Innocent until proven guilty, of course, but when Gold & Brady were charged and cleared of offences relating to transfers a couple of years ago, it still gave those with an axe to grind against Birmingham City plenty to sneer and snoot at. The potential for our owner and major shareholder to go to prison in August whilst we’re trying to kick off our domestic and European campaigns will send the sneer-ometer into overdrive, just at a time where our quality new manager Chris Hughton needs to instil some focus into the playing staff as to the challenges ahead of us this season coming.
I dread the next development in this sorry mess – and I say that as a fan who can honestly say he’s pretty much seen it all from past boardrooms. Just as we’ll never know the truth about Alex McLeish’s departure, Blues fans will probably always be left wondering who was truly in charge in the Yeung era however long it lasts. No amount of calming words from acting chairman Peter Pannu will allay supporters fears that our club is on the brink of something truly catastrophic.

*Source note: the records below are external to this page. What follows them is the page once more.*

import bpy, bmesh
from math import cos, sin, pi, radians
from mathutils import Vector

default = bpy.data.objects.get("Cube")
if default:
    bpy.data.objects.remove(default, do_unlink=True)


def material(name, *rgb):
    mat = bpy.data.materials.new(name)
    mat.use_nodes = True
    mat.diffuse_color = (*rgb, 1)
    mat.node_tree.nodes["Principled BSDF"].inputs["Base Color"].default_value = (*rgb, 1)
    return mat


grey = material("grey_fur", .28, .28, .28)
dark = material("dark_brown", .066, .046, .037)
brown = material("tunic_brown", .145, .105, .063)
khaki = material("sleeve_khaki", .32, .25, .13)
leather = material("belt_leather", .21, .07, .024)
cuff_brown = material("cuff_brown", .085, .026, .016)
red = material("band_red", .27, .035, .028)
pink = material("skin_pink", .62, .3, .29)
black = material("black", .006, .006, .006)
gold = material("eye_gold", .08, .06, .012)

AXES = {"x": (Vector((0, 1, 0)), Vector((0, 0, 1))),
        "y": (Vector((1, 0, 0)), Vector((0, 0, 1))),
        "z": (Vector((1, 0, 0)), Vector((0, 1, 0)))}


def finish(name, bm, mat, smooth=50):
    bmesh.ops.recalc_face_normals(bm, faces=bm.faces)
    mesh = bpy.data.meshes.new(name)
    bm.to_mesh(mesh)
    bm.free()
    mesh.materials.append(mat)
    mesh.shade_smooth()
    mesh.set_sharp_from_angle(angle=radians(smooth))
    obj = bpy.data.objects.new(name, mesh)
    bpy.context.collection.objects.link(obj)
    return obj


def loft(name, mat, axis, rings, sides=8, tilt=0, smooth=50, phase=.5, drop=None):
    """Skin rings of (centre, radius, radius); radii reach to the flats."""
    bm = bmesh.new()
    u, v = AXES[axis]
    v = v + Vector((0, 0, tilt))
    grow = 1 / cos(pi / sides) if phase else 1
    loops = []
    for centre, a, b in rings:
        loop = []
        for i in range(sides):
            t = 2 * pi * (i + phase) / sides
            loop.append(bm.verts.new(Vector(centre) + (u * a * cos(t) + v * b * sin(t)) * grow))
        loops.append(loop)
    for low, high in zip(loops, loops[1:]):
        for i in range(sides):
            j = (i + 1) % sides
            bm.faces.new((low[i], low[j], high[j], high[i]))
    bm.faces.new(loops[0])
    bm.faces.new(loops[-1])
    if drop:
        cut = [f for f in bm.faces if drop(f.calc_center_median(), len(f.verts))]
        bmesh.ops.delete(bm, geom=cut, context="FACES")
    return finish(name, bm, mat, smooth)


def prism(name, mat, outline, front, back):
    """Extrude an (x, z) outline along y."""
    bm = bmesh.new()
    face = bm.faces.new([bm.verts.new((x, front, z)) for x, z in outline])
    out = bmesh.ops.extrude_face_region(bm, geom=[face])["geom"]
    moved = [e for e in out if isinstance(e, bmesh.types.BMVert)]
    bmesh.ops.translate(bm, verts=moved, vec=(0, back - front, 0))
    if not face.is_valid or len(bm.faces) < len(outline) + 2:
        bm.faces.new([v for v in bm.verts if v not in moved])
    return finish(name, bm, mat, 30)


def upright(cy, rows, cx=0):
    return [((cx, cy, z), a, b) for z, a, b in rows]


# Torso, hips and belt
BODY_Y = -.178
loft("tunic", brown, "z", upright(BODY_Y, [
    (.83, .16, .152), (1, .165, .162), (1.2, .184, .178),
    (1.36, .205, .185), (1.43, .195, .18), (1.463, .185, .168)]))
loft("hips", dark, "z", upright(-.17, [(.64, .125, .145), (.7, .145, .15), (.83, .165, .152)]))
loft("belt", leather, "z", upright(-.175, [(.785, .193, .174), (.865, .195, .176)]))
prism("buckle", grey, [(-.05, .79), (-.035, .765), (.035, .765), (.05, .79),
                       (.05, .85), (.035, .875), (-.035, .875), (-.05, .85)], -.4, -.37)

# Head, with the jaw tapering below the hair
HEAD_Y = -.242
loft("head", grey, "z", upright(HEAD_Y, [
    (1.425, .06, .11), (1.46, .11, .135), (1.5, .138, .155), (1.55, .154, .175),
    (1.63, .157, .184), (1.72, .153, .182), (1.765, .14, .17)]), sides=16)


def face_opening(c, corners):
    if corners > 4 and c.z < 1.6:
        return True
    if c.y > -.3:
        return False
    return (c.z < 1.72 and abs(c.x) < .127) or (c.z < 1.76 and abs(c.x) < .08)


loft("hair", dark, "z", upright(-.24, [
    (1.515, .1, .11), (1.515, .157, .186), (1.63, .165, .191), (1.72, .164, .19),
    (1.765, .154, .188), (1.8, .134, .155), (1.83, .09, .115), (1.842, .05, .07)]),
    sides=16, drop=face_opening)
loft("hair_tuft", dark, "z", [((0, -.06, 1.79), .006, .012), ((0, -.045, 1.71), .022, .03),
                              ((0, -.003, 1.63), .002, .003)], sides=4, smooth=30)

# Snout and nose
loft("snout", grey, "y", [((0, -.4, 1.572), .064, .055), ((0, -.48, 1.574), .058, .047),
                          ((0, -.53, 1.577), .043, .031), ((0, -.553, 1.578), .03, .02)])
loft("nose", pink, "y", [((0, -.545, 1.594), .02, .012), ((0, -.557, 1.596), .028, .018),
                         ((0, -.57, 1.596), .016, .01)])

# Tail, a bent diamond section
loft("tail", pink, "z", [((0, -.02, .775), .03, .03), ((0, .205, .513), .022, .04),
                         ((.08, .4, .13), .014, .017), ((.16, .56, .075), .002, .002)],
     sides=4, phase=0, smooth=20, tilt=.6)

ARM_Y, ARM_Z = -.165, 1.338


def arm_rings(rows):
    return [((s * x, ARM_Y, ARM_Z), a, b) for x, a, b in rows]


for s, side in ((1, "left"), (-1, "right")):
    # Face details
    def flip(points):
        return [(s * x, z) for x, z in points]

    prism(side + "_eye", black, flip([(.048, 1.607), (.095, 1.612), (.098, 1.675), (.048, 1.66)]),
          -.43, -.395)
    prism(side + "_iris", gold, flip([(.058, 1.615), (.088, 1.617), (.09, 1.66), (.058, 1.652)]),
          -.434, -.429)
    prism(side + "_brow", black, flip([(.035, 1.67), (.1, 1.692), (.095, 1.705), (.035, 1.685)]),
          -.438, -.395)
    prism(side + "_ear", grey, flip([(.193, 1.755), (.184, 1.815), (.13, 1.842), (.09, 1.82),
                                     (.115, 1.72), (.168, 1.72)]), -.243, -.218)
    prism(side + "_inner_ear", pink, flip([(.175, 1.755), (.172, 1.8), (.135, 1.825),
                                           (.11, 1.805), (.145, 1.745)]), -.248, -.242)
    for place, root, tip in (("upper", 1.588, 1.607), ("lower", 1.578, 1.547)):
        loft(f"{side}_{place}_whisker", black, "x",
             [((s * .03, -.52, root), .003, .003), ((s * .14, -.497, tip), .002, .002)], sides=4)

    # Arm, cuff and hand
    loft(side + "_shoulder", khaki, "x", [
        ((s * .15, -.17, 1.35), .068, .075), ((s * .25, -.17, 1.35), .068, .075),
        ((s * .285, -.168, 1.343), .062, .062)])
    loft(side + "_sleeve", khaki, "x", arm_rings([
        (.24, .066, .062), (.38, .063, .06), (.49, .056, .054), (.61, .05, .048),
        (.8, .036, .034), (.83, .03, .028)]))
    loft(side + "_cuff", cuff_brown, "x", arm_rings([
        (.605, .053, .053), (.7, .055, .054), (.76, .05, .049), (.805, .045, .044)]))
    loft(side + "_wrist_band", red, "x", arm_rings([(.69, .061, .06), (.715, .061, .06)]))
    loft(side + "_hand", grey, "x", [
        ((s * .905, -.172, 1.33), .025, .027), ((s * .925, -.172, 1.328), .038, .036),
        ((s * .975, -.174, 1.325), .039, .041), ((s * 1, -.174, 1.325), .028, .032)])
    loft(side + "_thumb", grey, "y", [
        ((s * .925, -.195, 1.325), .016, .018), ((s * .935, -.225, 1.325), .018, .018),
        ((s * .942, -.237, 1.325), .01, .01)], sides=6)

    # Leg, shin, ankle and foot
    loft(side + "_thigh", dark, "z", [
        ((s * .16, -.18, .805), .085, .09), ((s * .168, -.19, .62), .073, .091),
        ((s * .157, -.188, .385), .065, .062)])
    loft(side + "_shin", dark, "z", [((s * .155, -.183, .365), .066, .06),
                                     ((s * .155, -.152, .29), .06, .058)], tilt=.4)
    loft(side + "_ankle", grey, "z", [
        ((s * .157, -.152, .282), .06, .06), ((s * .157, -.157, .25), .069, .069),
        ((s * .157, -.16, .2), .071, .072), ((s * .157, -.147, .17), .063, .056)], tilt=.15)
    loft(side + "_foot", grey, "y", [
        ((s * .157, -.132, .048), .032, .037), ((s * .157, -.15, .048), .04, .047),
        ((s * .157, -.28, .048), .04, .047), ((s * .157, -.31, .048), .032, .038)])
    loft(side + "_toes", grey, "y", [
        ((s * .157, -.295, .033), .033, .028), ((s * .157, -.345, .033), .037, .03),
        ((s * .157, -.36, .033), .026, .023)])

And yet…And yet. I have to try and be positive. Cast off the shadow of debt, deviance and debacle and continue to show my unconditional love for this club who had me hooked one cold February afternoon 37 years ago, when Bovril with extra salt was king and multi-million pound transfers and teams filled with international talent would never have been contemplated. I have to hope that as Chris Hughton welcomes his squad back for pre-season training, he can exert his calm demeanour over a playing staff who must be as disorientated as we are looking from the outside in. It is, as Andy Townsend would say, a tough ask.

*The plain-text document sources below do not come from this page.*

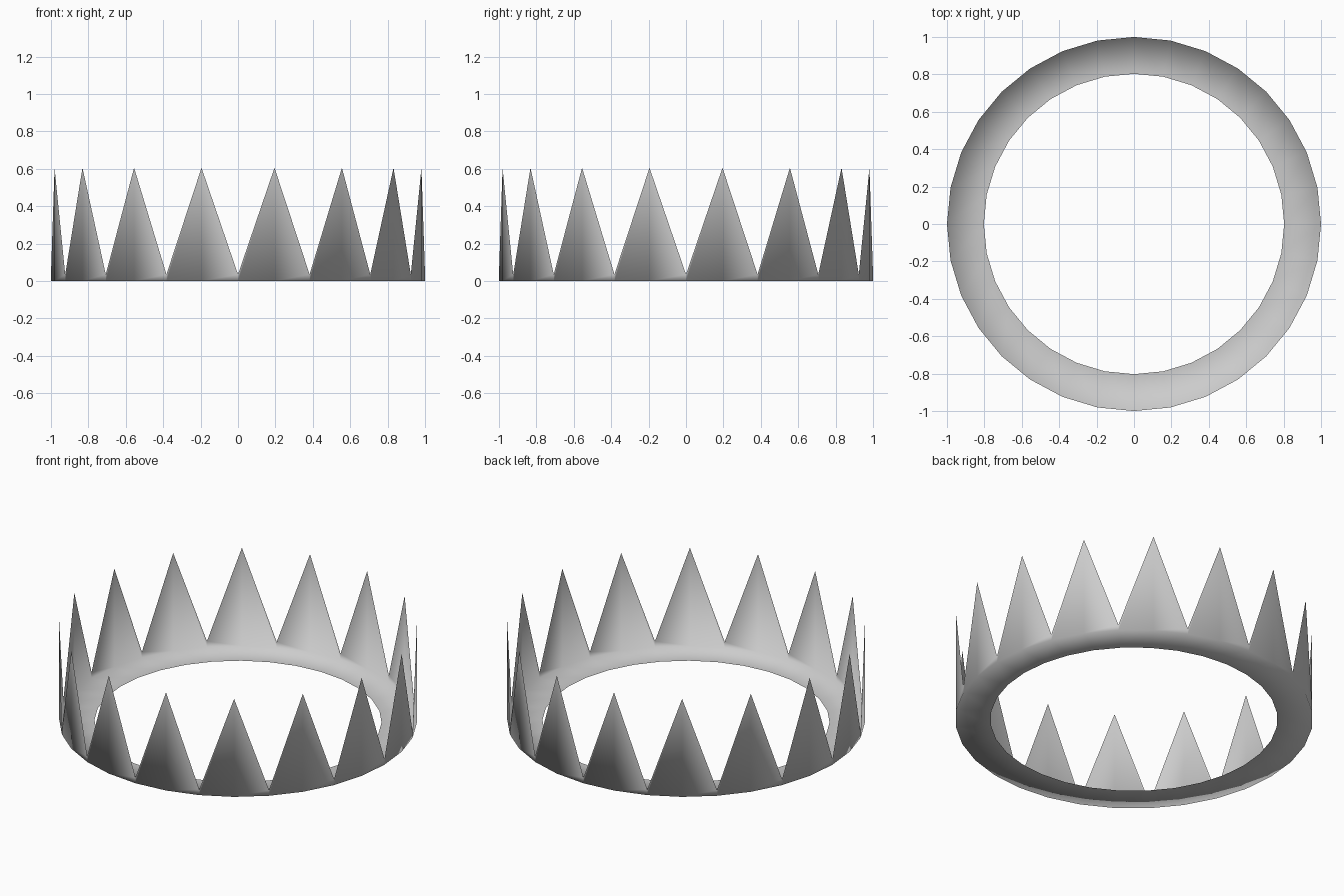
import bpy, bmesh
from math import sin, cos, pi

if "Cube" in bpy.data.objects:
    bpy.data.objects.remove(bpy.data.objects["Cube"])

SIDES = 32
R_OUT, R_IN = 1.0, 0.803
PEAK, VALLEY = 0.605, 0.035

bm = bmesh.new()


def ring(radius, height):
    """Loop of vertices; height is a function of the vertex index."""
    return [bm.verts.new((radius * cos(2 * pi * i / SIDES),
                          radius * sin(2 * pi * i / SIDES),
                          height(i))) for i in range(SIDES)]


def bridge(lower, upper):
    for i in range(SIDES):
        j = (i + 1) % SIDES
        bm.faces.new((lower[i], lower[j], upper[j], upper[i]))


# flat base rim, then a thin wall cut into 16 points
inner = ring(R_IN, lambda i: 0.0)
outer = ring(R_OUT, lambda i: 0.0)
tips = ring(R_OUT, lambda i: PEAK if i % 2 else VALLEY)
bridge(inner, outer)
bridge(outer, tips)

# continuous smooth shading over the whole sheet
for f in bm.faces:
    f.smooth = True

mesh = bpy.data.meshes.new("spiked_ring")
bm.to_mesh(mesh)
bm.free()
obj = bpy.data.objects.new("spiked_ring", mesh)
bpy.context.collection.objects.link(obj)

“Fit and proper person”? What a phrase that is, Mr Scudamore! That phrase always applies to a supporter who buys his season ticket each and every year and whose support can sometimes be rightly critical but totally unwavering. Does it really apply to a football club's owner these days? Relegation did not taint our first major trophy to my mind-not even our manager’s sudden dramatic defection across the city. But all this current you-couldn’t-make-it-up-financial-investigation-flannel? You can only shake your head and tell yourself it somehow all falls under the dictionary definition of Birmingham City and we’re just going to have to sit there and bloody well stomach it.

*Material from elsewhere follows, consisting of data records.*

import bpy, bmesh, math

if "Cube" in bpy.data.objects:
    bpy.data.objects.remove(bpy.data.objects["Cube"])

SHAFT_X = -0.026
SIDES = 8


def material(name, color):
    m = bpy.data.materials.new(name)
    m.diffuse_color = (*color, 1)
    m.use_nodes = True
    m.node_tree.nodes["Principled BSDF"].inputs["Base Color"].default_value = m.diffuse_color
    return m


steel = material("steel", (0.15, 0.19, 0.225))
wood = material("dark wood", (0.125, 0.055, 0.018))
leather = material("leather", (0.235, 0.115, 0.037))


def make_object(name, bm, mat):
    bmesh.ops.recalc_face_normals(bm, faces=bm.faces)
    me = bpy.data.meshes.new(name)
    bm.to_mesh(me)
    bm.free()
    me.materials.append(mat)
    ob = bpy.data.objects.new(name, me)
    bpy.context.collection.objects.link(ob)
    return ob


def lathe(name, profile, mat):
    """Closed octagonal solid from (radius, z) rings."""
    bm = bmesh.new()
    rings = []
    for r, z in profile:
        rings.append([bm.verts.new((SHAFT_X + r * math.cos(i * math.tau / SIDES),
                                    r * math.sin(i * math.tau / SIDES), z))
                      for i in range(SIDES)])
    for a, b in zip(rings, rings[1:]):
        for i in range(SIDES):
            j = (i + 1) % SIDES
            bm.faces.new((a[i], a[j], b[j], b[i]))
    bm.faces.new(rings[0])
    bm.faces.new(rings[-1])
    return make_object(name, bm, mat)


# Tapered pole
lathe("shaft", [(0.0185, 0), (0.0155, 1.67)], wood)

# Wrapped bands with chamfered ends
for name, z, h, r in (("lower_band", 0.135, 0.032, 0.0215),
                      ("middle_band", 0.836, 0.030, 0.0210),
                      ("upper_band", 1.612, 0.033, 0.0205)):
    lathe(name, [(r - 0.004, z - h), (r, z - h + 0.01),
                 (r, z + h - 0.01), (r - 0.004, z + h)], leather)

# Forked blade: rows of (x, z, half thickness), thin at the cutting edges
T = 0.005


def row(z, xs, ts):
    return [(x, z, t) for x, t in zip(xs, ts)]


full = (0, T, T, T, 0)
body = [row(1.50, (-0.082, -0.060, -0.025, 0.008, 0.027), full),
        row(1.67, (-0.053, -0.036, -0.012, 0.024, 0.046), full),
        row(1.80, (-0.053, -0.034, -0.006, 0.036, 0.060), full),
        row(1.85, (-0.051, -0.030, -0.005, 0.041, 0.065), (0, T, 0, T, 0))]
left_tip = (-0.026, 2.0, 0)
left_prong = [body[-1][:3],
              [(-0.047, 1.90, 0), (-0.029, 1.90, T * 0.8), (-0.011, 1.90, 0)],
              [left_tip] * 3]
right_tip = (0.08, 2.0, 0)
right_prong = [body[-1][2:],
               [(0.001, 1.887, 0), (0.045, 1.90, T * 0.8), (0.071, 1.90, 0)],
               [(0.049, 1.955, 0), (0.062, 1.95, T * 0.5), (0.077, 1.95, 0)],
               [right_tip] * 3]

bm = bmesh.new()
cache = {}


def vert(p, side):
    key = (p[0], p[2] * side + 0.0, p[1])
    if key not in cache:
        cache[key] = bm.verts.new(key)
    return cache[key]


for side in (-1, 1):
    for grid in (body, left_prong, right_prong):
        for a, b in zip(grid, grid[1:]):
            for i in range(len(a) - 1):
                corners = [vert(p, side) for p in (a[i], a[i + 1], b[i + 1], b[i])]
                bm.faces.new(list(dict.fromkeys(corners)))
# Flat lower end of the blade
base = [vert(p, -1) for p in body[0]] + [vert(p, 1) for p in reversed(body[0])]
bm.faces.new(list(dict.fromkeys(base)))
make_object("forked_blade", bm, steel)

Actually, I’m starting to get all teary-eyed and nostalgic for those days of Sullivan rants pitchside at St Andrews 2 hours before a vital league match live on SSN, calling Steve Bruce that, Emile Heskey this and the loyal supporters goodness knows what...What the hell is wrong with me??? I’ll probably be telling the grandkids about them with great pride one day and not want to ever hear a bad word said about the era of Ann Summers, Sunday Sport and private helicopters on a private golf course strategically placed in vision during TV interviews.
Things are that little bit more depressing than usual right now.
Only Birmingham City eh? :o)